=== Begin Enclosure ===
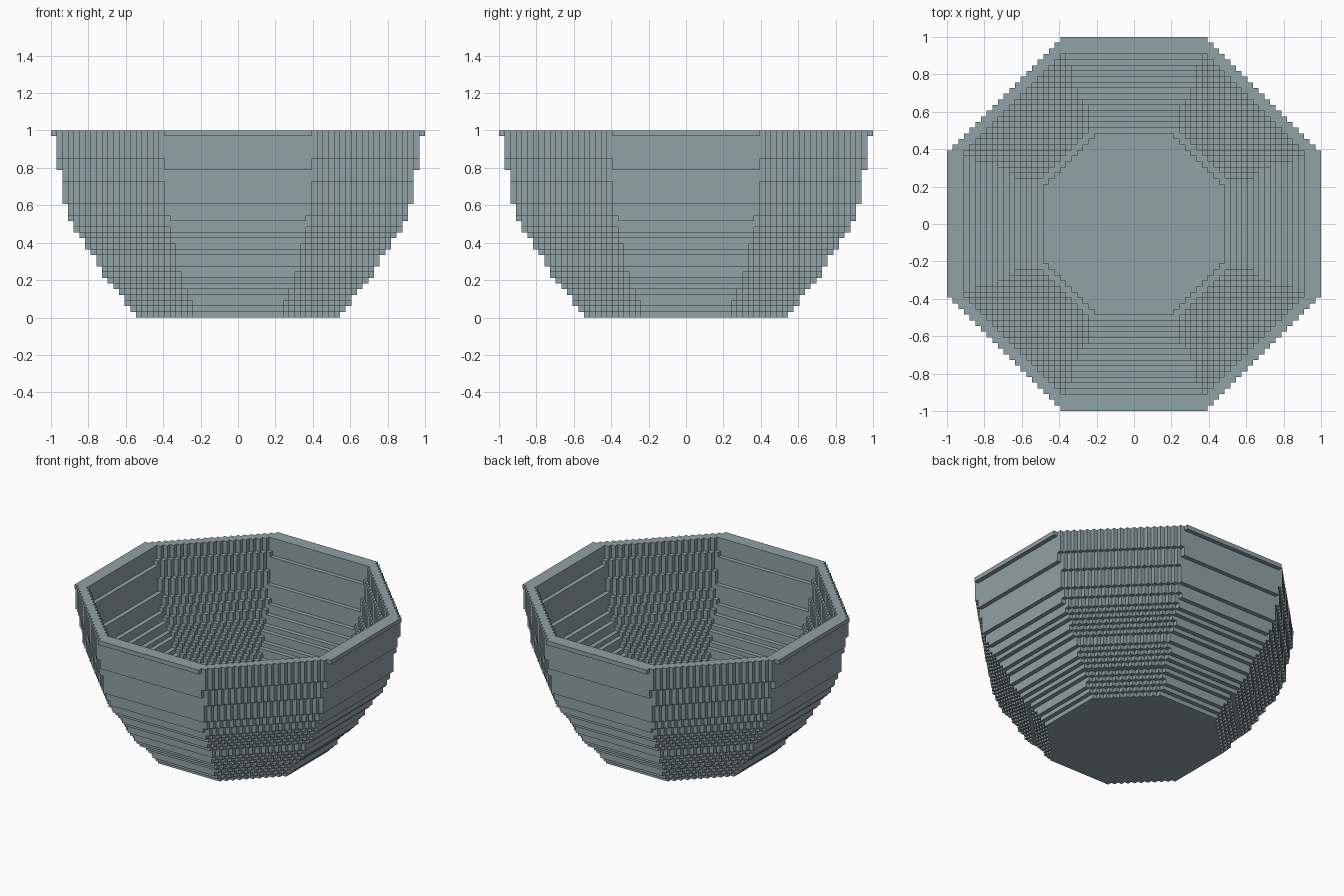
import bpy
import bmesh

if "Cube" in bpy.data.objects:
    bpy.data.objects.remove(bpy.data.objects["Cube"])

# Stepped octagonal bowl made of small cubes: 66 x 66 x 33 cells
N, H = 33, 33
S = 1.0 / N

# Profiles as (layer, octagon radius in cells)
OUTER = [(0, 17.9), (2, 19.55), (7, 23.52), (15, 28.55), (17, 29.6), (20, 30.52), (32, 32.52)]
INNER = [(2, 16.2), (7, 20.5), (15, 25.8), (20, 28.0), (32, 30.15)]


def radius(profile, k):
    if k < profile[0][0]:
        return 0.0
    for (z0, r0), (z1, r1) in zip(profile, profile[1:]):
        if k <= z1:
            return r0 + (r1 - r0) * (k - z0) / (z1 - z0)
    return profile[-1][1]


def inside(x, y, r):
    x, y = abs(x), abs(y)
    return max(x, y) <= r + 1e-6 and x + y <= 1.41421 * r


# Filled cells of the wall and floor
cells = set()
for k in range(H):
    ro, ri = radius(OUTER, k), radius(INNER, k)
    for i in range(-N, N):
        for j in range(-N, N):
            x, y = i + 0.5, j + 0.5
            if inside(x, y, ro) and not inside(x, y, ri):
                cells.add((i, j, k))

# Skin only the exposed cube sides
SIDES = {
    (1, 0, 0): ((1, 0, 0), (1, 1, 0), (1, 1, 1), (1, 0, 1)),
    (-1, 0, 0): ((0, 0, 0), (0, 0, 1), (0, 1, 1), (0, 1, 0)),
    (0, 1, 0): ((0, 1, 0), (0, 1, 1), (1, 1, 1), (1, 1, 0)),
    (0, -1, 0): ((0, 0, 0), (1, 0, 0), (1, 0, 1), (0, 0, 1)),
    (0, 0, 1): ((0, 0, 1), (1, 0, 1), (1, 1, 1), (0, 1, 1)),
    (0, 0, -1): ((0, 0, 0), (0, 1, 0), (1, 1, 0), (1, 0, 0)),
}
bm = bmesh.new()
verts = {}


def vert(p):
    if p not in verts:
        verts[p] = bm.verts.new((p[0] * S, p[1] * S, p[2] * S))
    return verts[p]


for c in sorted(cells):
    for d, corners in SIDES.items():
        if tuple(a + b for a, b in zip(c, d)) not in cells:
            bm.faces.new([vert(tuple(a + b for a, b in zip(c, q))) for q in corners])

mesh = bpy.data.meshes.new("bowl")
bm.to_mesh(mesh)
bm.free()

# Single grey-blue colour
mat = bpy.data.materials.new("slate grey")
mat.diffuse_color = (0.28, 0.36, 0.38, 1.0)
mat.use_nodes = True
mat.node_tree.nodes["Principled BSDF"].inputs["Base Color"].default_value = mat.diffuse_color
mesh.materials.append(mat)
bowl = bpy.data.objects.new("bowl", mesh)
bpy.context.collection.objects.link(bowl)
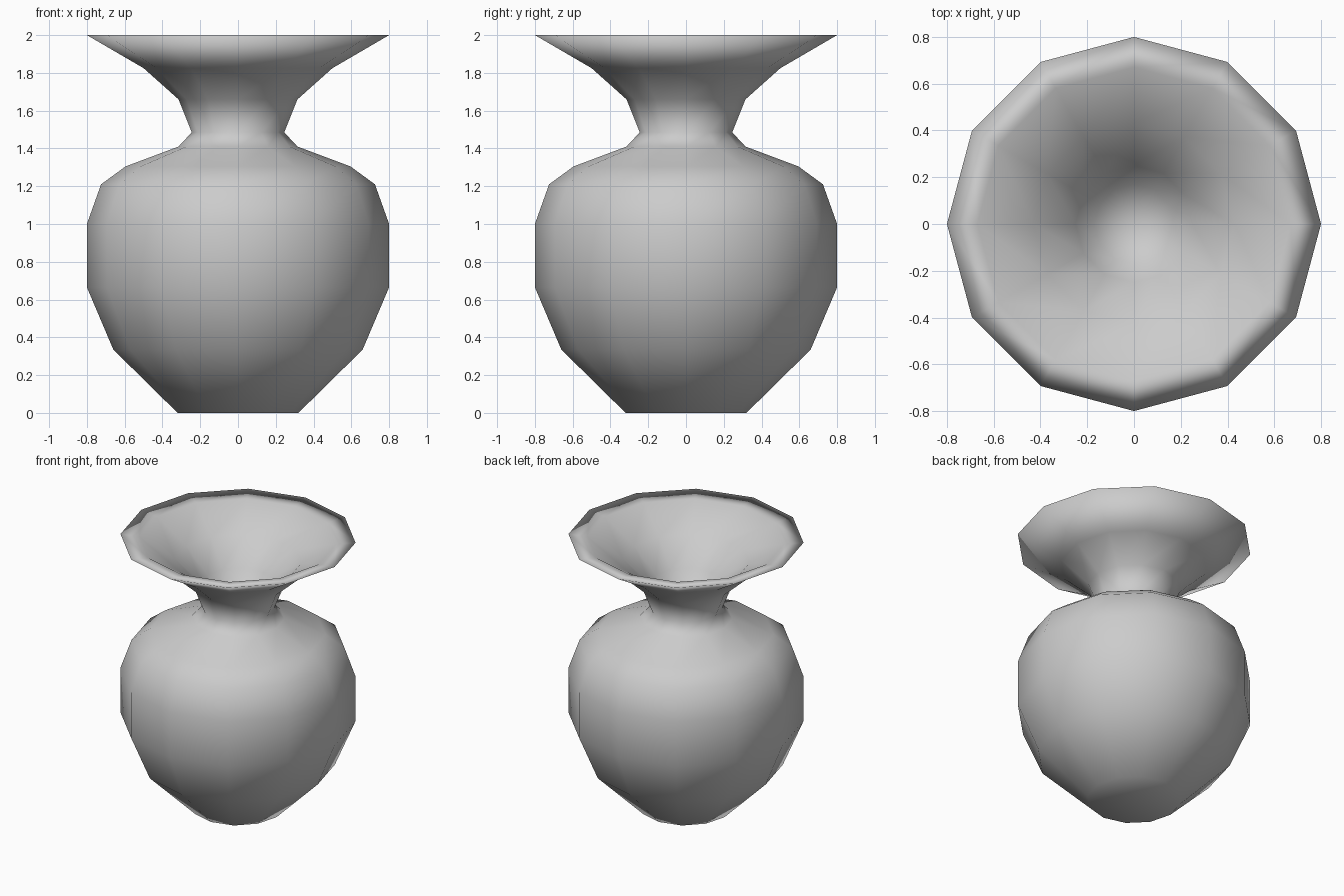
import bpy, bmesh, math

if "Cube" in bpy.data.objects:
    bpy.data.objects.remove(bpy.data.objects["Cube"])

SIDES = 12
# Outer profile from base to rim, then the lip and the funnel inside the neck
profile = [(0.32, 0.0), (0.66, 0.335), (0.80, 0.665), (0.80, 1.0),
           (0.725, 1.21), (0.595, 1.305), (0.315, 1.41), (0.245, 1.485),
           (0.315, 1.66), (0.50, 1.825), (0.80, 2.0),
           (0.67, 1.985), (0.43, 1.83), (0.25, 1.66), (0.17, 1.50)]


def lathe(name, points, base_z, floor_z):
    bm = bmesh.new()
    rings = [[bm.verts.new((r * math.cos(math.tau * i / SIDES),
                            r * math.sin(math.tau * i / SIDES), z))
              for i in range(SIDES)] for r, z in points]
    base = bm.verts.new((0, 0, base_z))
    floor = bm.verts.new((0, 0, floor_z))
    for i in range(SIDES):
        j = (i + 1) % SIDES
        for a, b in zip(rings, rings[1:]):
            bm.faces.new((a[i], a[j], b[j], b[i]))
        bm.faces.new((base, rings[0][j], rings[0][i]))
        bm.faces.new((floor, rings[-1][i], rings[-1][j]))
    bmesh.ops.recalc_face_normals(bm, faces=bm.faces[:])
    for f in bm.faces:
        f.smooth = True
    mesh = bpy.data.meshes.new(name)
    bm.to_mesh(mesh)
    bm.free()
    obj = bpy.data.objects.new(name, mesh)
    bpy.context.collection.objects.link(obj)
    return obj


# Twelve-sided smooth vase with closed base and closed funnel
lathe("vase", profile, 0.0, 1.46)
=== End Enclosure ===
▸ What is being asked
All of the data must be set down exactly, with no pictures included.

▸ Written answer
import bpy
import bmesh

if "Cube" in bpy.data.objects:
    bpy.data.objects.remove(bpy.data.objects["Cube"])

# Stepped octagonal bowl made of small cubes: 66 x 66 x 33 cells
N, H = 33, 33
S = 1.0 / N

# Profiles as (layer, octagon radius in cells)
OUTER = [(0, 17.9), (2, 19.55), (7, 23.52), (15, 28.55), (17, 29.6), (20, 30.52), (32, 32.52)]
INNER = [(2, 16.2), (7, 20.5), (15, 25.8), (20, 28.0), (32, 30.15)]


def radius(profile, k):
    if k < profile[0][0]:
        return 0.0
    for (z0, r0), (z1, r1) in zip(profile, profile[1:]):
        if k <= z1:
            return r0 + (r1 - r0) * (k - z0) / (z1 - z0)
    return profile[-1][1]


def inside(x, y, r):
    x, y = abs(x), abs(y)
    return max(x, y) <= r + 1e-6 and x + y <= 1.41421 * r


# Filled cells of the wall and floor
cells = set()
for k in range(H):
    ro, ri = radius(OUTER, k), radius(INNER, k)
    for i in range(-N, N):
        for j in range(-N, N):
            x, y = i + 0.5, j + 0.5
            if inside(x, y, ro) and not inside(x, y, ri):
                cells.add((i, j, k))

# Skin only the exposed cube sides
SIDES = {
    (1, 0, 0): ((1, 0, 0), (1, 1, 0), (1, 1, 1), (1, 0, 1)),
    (-1, 0, 0): ((0, 0, 0), (0, 0, 1), (0, 1, 1), (0, 1, 0)),
    (0, 1, 0): ((0, 1, 0), (0, 1, 1), (1, 1, 1), (1, 1, 0)),
    (0, -1, 0): ((0, 0, 0), (1, 0, 0), (1, 0, 1), (0, 0, 1)),
    (0, 0, 1): ((0, 0, 1), (1, 0, 1), (1, 1, 1), (0, 1, 1)),
    (0, 0, -1): ((0, 0, 0), (0, 1, 0), (1, 1, 0), (1, 0, 0)),
}
bm = bmesh.new()
verts = {}


def vert(p):
    if p not in verts:
        verts[p] = bm.verts.new((p[0] * S, p[1] * S, p[2] * S))
    return verts[p]


for c in sorted(cells):
    for d, corners in SIDES.items():
        if tuple(a + b for a, b in zip(c, d)) not in cells:
            bm.faces.new([vert(tuple(a + b for a, b in zip(c, q))) for q in corners])

mesh = bpy.data.meshes.new("bowl")
bm.to_mesh(mesh)
bm.free()

# Single grey-blue colour
mat = bpy.data.materials.new("slate grey")
mat.diffuse_color = (0.28, 0.36, 0.38, 1.0)
mat.use_nodes = True
mat.node_tree.nodes["Principled BSDF"].inputs["Base Color"].default_value = mat.diffuse_color
mesh.materials.append(mat)
bowl = bpy.data.objects.new("bowl", mesh)
bpy.context.collection.objects.link(bowl)
import bpy, bmesh, math

if "Cube" in bpy.data.objects:
    bpy.data.objects.remove(bpy.data.objects["Cube"])

SIDES = 12
# Outer profile from base to rim, then the lip and the funnel inside the neck
profile = [(0.32, 0.0), (0.66, 0.335), (0.80, 0.665), (0.80, 1.0),
           (0.725, 1.21), (0.595, 1.305), (0.315, 1.41), (0.245, 1.485),
           (0.315, 1.66), (0.50, 1.825), (0.80, 2.0),
           (0.67, 1.985), (0.43, 1.83), (0.25, 1.66), (0.17, 1.50)]


def lathe(name, points, base_z, floor_z):
    bm = bmesh.new()
    rings = [[bm.verts.new((r * math.cos(math.tau * i / SIDES),
                            r * math.sin(math.tau * i / SIDES), z))
              for i in range(SIDES)] for r, z in points]
    base = bm.verts.new((0, 0, base_z))
    floor = bm.verts.new((0, 0, floor_z))
    for i in range(SIDES):
        j = (i + 1) % SIDES
        for a, b in zip(rings, rings[1:]):
            bm.faces.new((a[i], a[j], b[j], b[i]))
        bm.faces.new((base, rings[0][j], rings[0][i]))
        bm.faces.new((floor, rings[-1][i], rings[-1][j]))
    bmesh.ops.recalc_face_normals(bm, faces=bm.faces[:])
    for f in bm.faces:
        f.smooth = True
    mesh = bpy.data.meshes.new(name)
    bm.to_mesh(mesh)
    bm.free()
    obj = bpy.data.objects.new(name, mesh)
    bpy.context.collection.objects.link(obj)
    return obj


# Twelve-sided smooth vase with closed base and closed funnel
lathe("vase", profile, 0.0, 1.46)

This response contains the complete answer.